Alum Jacob Mooney Lands Job at Pioneering Interactive Trading Card Company
Like any good game designer, Alum Jacob Mooney ’13 puts his career advice in gaming terms.
“Keep rolling the die,” he says. “Because if you have the time and energy to keep rolling the die, you will eventually get what you want”
Or in other words: Persistence pays off.
Mooney, a Game Design major, knows a lot about persistence because it’s what kept him in the game of gaming until his die eventually landed on the right number: A job as a game designer at Wizards of the Coast where he works on the OG of interactive trading card games — Magic: The Gathering.
“They created that genre,” Mooney says. “It's pretty prestigious and means a lot to me personally. I feel very privileged to work here.”
At Wizards of the Coast, Mooney designs Magic cards, but primarily reviews the work of other designers and provides creative feedback on thousands of trading cards each year. Cards that are little games themselves. He advises designers on how to better achieve gaming goals and create greater appeal.
While he enjoys his current position and respects the company he works for, the journey to now required many die rolls.
Mooney first fell in love with games in grade school playing the video game The Legend of Zelda: Majora's Mask. In the video game, the main character wears a variety of masks, letting him take on different powers, including shapeshifting into other types of people. He found the game inspiring, but it wasn’t until years later that, when pressed to explain why that particular game resonated with him so much, he realized that the game spoke to him and his experiences as a biracial person. That recognition only deepened his love and appreciation for the power of games.
But when Mooney came to Chicago from New York to major in Game Design and minor in Fiction Writing at Columbia, he wasn’t yet entirely convinced gaming was for him. In fact, what attracted him most to Columbia: If game design didn’t work out, Columbia offered plenty of other creative disciplines to pursue. By coming to Columbia, how could he lose?
But game design stuck. And at Columbia, Mooney started to build a network of friends that would eventually lead him to game-industry jobs after graduation at companies like Jellyvision Labs, Deep Silver Volition, Jackbox Games, and Level Ex.
In developing a game with a large team as a senior year project, Mooney developed the soft skills that would help him work effectively in those jobs. As the project lead, he learned to ask and answer the right questions such as how to organize work, how to track tasks, how to ensure all voices are heard, and how to ensure that the team creates a game that is … fun.
“I made a lot of mistakes, and I did some things right,” he recalls. “And I just learned an incredible amount about myself — about how I like to work and about how that is in parallel and in perpendicular with how other people like to work.”
But his biggest takeaway involved how the completed project made him feel and how he would seek that feeling in every job that would follow.
He describes that feeling as having three parts: 1, independence; 2, camaraderie, and 3, accomplishment.
Some jobs he had after graduation hit the mark when it came to recapturing that feeling, some didn’t. But those jobs, the support he received from Columbia friends, and his willingness to stick with it, enabled him to keep rolling that die.
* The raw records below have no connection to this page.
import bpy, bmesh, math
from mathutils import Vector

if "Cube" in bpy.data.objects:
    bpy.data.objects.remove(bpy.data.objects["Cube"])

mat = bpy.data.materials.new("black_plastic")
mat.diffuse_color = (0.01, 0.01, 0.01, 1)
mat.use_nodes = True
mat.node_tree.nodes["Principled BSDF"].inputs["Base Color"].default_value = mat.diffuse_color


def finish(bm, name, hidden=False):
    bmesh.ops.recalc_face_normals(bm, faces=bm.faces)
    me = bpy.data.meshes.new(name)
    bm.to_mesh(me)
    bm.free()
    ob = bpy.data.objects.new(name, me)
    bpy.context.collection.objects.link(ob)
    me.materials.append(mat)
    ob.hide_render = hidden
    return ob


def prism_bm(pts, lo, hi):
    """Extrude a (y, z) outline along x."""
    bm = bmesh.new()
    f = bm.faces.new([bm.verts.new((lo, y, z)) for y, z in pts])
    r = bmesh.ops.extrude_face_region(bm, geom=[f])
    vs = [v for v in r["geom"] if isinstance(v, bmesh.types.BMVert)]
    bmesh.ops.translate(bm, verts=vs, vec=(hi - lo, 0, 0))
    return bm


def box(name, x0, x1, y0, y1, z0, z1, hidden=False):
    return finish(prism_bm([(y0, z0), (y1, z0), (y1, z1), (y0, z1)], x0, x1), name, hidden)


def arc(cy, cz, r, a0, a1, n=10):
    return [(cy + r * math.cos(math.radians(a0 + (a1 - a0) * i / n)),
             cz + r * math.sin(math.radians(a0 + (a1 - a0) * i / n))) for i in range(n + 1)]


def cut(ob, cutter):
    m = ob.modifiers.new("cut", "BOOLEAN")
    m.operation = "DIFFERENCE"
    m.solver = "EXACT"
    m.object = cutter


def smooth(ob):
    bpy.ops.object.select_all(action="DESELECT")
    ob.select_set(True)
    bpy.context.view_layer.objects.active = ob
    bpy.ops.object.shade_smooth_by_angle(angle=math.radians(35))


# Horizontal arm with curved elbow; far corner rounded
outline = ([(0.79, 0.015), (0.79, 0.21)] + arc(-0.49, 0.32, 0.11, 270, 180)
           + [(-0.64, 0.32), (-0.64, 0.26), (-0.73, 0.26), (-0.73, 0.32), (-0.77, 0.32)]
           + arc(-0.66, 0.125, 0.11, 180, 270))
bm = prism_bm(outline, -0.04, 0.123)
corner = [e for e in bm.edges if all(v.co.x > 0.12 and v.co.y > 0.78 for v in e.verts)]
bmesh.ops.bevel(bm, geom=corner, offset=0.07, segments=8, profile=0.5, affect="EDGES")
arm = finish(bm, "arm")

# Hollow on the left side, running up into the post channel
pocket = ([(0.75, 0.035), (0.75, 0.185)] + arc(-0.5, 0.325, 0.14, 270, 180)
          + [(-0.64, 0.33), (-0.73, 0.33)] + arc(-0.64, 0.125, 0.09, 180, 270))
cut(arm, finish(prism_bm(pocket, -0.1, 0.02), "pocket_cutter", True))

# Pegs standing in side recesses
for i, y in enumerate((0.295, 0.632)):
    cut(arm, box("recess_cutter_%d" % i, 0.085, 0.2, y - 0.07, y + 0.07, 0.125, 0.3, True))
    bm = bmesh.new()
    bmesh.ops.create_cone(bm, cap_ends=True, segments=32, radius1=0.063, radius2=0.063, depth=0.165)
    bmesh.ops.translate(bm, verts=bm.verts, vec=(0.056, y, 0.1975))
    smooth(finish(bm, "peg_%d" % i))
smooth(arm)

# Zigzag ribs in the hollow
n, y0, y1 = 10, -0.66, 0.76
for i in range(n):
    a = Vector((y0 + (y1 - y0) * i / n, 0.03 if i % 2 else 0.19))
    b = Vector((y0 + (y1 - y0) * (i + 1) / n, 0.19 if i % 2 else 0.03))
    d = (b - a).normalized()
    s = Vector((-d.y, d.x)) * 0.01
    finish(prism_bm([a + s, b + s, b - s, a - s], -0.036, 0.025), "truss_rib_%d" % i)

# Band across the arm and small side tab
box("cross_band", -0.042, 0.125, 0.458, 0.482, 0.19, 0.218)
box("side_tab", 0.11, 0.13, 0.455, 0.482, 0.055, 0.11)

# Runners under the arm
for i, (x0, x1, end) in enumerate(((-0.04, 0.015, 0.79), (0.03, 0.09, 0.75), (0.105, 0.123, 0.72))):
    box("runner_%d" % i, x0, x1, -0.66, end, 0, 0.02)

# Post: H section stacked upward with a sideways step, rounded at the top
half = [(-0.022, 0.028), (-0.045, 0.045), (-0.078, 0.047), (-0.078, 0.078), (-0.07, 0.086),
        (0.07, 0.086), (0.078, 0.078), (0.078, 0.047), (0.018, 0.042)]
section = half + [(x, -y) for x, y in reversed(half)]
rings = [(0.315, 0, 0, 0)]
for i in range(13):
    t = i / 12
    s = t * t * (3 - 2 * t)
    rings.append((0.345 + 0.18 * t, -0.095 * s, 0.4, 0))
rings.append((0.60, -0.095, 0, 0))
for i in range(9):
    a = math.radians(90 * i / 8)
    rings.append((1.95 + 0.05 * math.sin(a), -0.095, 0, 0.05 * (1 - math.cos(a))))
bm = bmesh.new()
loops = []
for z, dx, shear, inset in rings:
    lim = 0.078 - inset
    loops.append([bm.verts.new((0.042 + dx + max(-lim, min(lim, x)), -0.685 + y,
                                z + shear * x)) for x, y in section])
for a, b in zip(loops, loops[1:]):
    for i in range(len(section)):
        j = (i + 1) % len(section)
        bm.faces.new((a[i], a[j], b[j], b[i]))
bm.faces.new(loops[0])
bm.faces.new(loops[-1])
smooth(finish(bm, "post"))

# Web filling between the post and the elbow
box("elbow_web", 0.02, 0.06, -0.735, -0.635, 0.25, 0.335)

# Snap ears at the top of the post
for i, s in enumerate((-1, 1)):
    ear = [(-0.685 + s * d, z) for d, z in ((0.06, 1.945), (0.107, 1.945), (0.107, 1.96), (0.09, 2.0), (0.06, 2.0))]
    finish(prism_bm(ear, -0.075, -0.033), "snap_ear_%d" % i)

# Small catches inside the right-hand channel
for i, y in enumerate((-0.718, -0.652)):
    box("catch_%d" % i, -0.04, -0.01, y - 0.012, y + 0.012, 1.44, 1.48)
And he feels exceptionally lucky to have rolled the die that landed his current job.
Each trading card he helps his company produce can be a game itself. So, while there isn’t that one big rush, like what he first experienced at Columbia, he gets something different but equally as good.
“When a new set of cards is released, it's a ton of tiny little dopamine hits.”